"You have the right to give such fact [bad reputation] such effect in weighing the testimony of such witnesses as you may believe it entitled to, when taken in connection with all other facts and circumstances in the case bearing on the weight to be given to the evidence of such witnesses."
IV. A further assignment of error is predicated on Instruction 9 given by the court, in which the statute (Section 1922, Code of 1924) is substantially quoted, that:
"Courts and jurors shall construe the (liquor) laws of the state so as to prevent evasion."

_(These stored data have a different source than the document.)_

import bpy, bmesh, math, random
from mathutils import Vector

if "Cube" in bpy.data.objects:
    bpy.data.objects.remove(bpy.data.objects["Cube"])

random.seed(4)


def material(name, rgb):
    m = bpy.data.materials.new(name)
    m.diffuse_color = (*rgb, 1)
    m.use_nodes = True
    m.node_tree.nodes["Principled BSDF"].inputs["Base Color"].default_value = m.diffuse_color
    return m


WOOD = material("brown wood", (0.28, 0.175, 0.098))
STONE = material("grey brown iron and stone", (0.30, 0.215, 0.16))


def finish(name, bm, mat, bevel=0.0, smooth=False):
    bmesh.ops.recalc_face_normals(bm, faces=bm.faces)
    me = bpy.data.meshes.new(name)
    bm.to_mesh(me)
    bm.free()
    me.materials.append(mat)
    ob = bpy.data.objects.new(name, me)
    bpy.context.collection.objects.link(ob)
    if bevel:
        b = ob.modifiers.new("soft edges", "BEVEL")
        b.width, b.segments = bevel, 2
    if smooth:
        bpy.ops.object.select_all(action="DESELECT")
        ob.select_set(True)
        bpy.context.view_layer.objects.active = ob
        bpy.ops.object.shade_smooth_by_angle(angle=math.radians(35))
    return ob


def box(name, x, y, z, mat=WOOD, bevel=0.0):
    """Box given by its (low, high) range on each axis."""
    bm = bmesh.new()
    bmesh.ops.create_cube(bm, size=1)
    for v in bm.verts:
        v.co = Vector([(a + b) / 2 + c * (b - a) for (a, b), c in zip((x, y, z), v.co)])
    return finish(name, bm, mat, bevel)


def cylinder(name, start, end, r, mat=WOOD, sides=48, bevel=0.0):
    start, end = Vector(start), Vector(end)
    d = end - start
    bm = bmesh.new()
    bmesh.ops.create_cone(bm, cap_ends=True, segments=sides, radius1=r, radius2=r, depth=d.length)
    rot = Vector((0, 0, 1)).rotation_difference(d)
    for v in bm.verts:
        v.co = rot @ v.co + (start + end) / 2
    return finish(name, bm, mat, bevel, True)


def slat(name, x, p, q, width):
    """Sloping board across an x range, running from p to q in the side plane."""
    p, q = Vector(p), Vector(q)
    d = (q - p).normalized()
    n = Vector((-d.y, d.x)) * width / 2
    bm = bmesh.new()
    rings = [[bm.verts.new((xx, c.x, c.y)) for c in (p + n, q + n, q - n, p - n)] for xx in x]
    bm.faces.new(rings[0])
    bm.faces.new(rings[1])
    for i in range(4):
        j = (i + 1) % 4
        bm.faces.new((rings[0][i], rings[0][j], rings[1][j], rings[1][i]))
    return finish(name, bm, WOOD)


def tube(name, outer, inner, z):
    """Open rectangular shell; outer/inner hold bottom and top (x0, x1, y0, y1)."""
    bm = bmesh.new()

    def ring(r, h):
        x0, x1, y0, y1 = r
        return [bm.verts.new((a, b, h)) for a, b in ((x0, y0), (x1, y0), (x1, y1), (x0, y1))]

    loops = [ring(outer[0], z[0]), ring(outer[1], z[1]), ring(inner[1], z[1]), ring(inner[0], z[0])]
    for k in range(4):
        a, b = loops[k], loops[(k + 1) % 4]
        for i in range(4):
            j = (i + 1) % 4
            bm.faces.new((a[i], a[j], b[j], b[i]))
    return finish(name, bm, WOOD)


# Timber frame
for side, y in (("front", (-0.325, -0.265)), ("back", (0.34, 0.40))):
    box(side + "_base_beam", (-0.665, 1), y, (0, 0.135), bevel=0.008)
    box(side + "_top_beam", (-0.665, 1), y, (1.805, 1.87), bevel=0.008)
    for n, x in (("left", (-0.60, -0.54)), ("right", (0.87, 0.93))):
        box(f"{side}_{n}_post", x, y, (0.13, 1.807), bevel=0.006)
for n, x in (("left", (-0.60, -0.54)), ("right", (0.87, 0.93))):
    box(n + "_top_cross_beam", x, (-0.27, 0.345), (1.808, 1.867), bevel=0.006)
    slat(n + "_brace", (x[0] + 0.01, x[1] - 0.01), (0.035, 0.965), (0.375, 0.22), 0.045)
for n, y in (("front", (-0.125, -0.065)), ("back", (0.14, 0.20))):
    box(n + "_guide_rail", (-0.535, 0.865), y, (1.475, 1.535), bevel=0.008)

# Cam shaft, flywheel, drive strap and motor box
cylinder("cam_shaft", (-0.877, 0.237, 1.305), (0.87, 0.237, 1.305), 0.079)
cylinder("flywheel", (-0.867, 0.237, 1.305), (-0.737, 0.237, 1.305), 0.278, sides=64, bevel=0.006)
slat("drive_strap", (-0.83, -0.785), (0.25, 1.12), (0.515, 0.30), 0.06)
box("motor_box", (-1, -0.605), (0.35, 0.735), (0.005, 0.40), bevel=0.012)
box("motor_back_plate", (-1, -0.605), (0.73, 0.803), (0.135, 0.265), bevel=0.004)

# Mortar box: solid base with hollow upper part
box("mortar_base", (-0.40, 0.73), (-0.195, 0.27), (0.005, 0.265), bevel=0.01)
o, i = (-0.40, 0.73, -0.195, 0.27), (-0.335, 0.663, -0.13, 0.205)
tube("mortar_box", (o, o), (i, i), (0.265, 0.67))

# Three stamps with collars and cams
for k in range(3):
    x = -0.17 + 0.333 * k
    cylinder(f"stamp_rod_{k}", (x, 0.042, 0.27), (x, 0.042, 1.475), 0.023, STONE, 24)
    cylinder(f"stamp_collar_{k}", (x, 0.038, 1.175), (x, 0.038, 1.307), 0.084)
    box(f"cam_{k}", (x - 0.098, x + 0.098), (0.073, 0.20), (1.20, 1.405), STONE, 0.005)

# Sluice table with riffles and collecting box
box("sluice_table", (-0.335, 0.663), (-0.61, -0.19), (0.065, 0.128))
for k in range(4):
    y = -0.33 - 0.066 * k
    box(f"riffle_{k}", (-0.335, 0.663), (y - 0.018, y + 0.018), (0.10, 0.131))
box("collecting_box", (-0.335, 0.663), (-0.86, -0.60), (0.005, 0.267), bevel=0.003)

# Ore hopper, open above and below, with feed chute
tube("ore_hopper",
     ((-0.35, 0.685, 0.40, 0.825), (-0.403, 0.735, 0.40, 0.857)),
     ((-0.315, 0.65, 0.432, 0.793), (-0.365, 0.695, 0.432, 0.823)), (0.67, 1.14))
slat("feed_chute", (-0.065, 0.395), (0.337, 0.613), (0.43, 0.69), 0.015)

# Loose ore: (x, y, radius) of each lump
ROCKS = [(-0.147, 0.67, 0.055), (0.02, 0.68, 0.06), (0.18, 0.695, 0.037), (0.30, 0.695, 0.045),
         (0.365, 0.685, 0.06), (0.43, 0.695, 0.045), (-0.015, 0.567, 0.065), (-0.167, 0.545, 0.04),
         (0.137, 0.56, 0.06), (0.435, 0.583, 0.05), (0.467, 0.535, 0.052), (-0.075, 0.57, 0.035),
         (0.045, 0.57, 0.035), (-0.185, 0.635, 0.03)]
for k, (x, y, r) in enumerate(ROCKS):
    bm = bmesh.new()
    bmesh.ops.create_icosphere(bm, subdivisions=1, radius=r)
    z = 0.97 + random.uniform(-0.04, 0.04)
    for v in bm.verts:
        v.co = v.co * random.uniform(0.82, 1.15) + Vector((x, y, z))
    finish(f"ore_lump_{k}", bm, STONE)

We discover no reason why this statute should find a place in the instructions of the court in a case involving an alleged violation of the prohibitory liquor law. The jury has nothing to do with construing the law. That is the function 6. INTOXICATING of the court. The legislature does have power to LIQUORS: prescribe legal definitions of its own language, instruc- and it may be conceded that, when a legislative tions: act embodies a definition, it is binding on the construction courts. However, the legislature has no power to of law by direct the judiciary in the interpretation of jurors. existing statutes. State v. Schlenker, 112 Iowa 642. While a legislative construction of an act is entitled to due consideration from the courts, it is in no sense binding on the court. Slutts v. Dana, 138 Iowa 244. See, also, 36 Cyc. 1143.
If a jury could render any obedience to Section 1922, supra, it would have to be on the evidence; and, although the statutory law may prescribe rules of evidence, it is not the function of the legislature to instruct the jury how it shall weigh evidence. We recognize that this statutory provision has frequently found lodgment in the charge given by the trial court in cases involving violation of the liquor law, but this fact does not constitute a justification for the continuance of the use of the challenged instruction. Nor are we unmindful that the instruction given in the instant case was approved by this court in State v. Comer, 198 Iowa 740. We would not reverse the instant case on this ground, but we no longer approve, as a matter of practice, the giving of such an instruction.
V. Finally, it is submitted that the evidence offered on behalf of the State does not establish the guilt of the defendant beyond a reasonable doubt. As a reversal will be ordered, we will not review the evidence, or indicate any opinion relative to the sufficiency thereof to sustain the verdict on the primary issue. The judgment entered is — Reversed.
STEVENS, C.J., and ALBERT, MORLING, and WAGNER, JJ., concur.